Based on two earlier Audemars Piguet Royal Oak Offshore F1 Royal Oak Offshore Tourbillon Chronograph watches, specifically the Ref. 26388PO (see our hands-on with it here) and 26288OR, these new Royal Oak Offshore Tourbillon Chronograph watches come in stainless steel and 18k rose gold respectively, and feature a new case design that has a thinner bezel and hence a more open dial. Even so, the distinctive Royal Oak Offshore design traits are all intact. The 45mm case is still angular, the bezel is still octagonal, and there’s no missing those exposed hexagonal screws on the bezel. Completing the look are black ceramic pushers for the chronograph and a screw-down crown. Water resistance is also 100m.

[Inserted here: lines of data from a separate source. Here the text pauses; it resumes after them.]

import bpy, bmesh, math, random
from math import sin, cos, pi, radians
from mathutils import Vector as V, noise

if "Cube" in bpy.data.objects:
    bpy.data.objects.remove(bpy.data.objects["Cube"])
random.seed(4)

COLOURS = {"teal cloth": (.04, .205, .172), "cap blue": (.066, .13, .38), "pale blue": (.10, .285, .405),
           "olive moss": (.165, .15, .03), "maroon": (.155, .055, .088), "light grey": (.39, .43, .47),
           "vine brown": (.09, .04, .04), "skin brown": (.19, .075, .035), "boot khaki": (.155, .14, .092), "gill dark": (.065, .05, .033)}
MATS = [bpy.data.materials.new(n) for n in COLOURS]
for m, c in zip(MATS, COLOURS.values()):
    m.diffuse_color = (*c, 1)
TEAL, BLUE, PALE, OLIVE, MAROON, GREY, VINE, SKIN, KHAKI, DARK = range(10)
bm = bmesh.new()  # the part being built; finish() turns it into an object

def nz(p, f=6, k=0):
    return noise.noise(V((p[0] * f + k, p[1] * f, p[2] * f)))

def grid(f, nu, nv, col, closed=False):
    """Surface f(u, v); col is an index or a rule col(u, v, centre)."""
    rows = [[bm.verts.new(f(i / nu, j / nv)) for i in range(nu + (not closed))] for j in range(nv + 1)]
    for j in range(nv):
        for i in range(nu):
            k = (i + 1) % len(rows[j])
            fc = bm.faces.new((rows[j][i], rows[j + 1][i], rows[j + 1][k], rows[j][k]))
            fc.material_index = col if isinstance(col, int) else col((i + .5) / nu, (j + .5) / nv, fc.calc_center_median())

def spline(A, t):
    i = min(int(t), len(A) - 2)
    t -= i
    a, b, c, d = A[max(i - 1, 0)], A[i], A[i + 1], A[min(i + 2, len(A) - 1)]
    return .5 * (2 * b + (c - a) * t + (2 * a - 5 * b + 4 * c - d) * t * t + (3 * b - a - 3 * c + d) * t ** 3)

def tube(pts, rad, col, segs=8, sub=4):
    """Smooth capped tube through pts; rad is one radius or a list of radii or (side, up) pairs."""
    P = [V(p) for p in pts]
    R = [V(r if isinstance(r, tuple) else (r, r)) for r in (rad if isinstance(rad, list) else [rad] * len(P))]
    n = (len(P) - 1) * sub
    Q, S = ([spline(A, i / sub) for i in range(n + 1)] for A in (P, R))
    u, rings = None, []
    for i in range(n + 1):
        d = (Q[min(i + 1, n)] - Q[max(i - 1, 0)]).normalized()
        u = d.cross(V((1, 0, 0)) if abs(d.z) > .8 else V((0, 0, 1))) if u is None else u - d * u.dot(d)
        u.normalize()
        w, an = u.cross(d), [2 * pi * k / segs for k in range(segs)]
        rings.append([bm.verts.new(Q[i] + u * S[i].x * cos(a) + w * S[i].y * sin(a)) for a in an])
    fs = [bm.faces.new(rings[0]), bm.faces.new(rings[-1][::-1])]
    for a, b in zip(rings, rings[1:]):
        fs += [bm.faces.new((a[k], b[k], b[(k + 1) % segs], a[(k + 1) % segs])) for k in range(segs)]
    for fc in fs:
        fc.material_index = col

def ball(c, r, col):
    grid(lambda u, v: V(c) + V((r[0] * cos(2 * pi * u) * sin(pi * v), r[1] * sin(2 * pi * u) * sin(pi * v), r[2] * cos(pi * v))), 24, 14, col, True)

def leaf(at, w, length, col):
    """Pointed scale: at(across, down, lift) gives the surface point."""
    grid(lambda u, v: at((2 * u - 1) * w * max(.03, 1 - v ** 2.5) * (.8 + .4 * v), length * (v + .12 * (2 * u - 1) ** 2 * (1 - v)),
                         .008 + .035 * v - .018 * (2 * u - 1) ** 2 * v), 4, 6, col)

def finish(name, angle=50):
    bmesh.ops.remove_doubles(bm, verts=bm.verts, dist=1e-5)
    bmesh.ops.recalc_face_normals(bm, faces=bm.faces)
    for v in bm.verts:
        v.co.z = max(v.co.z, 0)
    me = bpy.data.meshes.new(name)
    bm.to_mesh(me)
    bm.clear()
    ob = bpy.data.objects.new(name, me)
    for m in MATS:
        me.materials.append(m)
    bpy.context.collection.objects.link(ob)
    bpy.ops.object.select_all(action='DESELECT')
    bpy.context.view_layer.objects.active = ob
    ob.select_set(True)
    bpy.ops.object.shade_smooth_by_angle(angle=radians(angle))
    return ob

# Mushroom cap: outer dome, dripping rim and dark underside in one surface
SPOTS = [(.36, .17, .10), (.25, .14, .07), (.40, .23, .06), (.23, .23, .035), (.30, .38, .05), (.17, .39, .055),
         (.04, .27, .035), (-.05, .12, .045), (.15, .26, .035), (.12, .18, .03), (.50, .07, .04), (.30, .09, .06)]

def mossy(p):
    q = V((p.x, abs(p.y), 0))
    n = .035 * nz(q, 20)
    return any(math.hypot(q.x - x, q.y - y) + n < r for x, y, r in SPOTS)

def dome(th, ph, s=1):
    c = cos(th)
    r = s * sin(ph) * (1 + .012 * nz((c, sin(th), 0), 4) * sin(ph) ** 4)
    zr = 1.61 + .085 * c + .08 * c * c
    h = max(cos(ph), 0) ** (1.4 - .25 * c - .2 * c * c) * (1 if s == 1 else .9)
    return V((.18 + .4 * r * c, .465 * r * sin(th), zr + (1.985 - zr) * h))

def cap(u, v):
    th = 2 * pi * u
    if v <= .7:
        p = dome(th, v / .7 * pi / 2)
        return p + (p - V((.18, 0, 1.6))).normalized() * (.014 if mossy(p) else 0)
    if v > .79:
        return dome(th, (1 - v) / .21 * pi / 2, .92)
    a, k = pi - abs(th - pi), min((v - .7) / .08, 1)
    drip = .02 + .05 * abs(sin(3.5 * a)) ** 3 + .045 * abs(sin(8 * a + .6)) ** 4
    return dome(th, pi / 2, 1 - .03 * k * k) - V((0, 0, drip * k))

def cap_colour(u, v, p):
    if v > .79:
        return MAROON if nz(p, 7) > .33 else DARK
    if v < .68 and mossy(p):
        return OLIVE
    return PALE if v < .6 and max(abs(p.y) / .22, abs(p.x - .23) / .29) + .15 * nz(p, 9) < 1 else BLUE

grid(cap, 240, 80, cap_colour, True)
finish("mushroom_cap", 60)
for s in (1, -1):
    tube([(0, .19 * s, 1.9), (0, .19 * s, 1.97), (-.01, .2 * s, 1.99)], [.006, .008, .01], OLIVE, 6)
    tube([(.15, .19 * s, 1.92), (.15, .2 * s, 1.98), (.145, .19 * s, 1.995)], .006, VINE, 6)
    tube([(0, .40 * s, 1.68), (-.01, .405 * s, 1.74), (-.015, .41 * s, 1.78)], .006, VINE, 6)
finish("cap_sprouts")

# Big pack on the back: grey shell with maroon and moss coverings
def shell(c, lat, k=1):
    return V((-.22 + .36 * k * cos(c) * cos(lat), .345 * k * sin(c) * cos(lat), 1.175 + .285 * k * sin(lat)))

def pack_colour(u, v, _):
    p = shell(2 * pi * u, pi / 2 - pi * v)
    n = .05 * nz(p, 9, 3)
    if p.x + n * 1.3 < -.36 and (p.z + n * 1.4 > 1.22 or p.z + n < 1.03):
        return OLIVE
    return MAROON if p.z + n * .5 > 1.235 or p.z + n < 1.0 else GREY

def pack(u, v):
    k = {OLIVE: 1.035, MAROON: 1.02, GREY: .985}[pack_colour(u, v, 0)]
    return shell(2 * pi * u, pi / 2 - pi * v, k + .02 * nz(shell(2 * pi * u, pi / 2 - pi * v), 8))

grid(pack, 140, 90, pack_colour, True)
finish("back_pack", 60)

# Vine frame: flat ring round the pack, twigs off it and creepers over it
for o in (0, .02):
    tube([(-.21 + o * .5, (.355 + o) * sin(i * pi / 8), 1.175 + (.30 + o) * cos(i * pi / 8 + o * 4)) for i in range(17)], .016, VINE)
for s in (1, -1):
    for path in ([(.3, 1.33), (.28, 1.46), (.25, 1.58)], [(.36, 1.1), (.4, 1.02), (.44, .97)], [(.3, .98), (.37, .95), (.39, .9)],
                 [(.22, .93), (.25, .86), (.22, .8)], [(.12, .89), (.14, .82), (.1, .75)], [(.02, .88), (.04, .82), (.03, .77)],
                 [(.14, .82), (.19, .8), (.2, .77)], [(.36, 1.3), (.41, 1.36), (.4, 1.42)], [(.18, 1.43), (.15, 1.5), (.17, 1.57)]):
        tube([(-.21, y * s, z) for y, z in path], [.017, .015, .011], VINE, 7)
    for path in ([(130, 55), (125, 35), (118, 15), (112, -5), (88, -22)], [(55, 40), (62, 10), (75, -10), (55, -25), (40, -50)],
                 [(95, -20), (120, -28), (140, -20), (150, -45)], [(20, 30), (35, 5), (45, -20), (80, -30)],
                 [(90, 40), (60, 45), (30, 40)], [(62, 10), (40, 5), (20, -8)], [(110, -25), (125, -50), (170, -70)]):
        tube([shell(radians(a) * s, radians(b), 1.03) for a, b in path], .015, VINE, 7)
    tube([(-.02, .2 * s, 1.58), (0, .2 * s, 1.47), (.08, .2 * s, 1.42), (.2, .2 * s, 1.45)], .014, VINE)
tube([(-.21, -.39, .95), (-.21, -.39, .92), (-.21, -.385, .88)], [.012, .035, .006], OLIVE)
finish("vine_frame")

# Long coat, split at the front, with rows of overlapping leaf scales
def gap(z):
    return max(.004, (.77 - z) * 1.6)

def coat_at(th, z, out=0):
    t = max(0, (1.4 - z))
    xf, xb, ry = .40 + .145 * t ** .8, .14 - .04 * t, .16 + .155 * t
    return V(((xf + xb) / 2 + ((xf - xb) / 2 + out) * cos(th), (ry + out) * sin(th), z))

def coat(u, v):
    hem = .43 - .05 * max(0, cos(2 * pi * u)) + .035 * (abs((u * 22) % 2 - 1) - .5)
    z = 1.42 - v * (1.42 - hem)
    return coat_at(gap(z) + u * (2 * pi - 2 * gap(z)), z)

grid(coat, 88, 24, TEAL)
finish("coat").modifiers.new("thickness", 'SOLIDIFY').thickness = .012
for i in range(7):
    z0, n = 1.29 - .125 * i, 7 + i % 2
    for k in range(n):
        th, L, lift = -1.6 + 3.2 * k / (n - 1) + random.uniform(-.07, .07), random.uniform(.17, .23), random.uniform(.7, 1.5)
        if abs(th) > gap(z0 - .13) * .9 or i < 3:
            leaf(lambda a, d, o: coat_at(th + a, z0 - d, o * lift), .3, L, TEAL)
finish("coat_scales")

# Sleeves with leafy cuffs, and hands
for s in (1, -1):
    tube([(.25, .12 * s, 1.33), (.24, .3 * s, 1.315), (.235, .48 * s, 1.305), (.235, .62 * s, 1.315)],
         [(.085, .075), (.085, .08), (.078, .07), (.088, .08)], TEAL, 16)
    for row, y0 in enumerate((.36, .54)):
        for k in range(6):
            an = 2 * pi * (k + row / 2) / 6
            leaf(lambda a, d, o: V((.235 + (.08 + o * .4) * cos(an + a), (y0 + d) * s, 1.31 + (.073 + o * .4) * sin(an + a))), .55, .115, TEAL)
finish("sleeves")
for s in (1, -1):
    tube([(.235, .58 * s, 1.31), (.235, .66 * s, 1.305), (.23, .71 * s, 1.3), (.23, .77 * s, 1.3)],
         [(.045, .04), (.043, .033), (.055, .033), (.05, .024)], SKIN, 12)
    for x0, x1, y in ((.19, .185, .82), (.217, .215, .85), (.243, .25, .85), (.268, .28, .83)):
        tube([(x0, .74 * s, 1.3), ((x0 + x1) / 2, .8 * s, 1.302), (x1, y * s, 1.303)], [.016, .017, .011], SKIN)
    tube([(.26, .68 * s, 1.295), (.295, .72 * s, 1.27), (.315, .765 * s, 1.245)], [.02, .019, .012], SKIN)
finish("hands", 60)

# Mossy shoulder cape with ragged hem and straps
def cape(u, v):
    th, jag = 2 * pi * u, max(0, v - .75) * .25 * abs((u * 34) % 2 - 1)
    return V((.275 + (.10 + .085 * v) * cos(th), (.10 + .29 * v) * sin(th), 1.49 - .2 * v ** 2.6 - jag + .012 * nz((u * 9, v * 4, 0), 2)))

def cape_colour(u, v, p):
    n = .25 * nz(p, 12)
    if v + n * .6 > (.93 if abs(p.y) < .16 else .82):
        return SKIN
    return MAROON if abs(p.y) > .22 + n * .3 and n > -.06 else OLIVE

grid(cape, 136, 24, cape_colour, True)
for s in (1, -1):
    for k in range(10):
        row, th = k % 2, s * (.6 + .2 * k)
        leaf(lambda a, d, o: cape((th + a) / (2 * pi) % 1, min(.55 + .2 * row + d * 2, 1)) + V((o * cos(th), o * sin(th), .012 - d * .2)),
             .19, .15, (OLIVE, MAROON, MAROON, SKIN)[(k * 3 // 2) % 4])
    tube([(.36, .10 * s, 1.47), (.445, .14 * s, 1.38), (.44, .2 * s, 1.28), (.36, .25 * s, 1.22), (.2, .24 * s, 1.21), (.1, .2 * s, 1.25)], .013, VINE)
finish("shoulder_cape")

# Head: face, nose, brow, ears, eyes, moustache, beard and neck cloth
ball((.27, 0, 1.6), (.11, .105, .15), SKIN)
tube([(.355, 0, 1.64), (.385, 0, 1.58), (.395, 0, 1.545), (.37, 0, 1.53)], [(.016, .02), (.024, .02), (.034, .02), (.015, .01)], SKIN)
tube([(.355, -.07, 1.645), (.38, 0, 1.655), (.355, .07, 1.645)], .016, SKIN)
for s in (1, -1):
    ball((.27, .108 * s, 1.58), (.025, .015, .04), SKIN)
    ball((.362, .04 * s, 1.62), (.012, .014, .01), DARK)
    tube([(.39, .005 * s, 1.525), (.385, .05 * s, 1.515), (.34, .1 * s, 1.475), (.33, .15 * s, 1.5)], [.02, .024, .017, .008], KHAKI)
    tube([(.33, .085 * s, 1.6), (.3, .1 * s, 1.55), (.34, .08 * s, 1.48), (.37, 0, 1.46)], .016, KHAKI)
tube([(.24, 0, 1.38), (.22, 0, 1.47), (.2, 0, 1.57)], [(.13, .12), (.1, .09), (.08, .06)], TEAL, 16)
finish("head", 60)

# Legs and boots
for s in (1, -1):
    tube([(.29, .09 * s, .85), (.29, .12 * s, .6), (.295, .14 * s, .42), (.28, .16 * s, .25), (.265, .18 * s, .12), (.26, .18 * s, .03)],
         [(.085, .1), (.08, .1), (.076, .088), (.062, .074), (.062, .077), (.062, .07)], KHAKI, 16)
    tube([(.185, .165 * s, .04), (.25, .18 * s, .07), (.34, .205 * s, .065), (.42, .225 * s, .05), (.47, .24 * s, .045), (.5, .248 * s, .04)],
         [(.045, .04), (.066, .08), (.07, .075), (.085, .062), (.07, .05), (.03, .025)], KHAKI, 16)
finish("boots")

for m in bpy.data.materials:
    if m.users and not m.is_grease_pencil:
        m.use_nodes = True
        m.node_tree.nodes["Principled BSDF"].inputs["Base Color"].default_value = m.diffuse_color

Audemars Piguet first introduced the 42mm Royal Oak Offshore back in 1993, but for 2014 the collection has received a major overhaul. You will find six new versions which will be replacing the current line-up in April 2014, also here we’ve got hands-on photographs of those six. They’ve a more elegant feel all about, with quite a few new information and modifications to the instances and dials, included long-awaited sapphire case backs.There are a number of big developments from the new 42mm Offshore collection. First off there is the lack of rubber on the case accents. Instead, Audemars Piguet Royal Oak Offshore F Series has gone with ceramic porcelain to get all these details, including the push pieces and crown. Additionally, these are edited to get a brand new update to the circumstance. The whole collection bears the mention 26470. The dials are extremely fine across the board. There’s the classic “Safari” combination, although the colors have been slightly tweaked and the watch has an overall more upscale feel to it. The Mega Tapisserie is sharp and the sub registers have circular graining for some extra texture. The hands are now faceted, which provides the dial a brighter look that’s truly simple to read at a glance.Turning the cases over, you’ll discover something conspicuously absent from such watches’ predecessors: a sapphire case back. This lets you have a fantastic look at the calibre 3126 modular chronograph movement (which utilizes an Audemars Piguet foundation calibre, of course). The rotors are all 22 carat gold and are decorated in normal AP fashion.There are six bits in the group, four in steel and also 2 in rose gold. The steel case can be paired with a navy and white, black and crimson, grey-on-grey, or “Safari” dial, all of which are accented by the dark ceramic pushers. All the straps feature tang buckles rather than the deployant claps located on the previous Offshores.
On the dial, one can see the exposed movement and the tourbillon at 9 o’clock. Opposite the tourbillon at 3 o’clock is the 30-minute counter for the chronograph. Also clearly visible are the two mainspring barrels. The skeletonized bridges extend from each of the eight screws in a way that is rather unique and ties the design of the case, dial, and movement together in a way few watches manage to do so.
These watches are powered by the in-house hand-wound Caliber 2947, which is an open-worked version of the Caliber 2933 found in the Royal Oak Offshore Tourbillon Chronograph Ref. 26388PO & 26288OR. This particular movement features 338 components, an integrated chronograph movement that has a column wheel mechanism, a beat rate of 3Hz, and a power reserve of a whopping 237 hours. Royal Oak Offshore fanatics are certainly eager to know the prices, and we will update the article when we are able to confirm. Each Audemars Piguet Royal Oak Offshore Tourbillon Chronograph 25th Anniversary model is limited to 50 pieces. audemarspiguet.com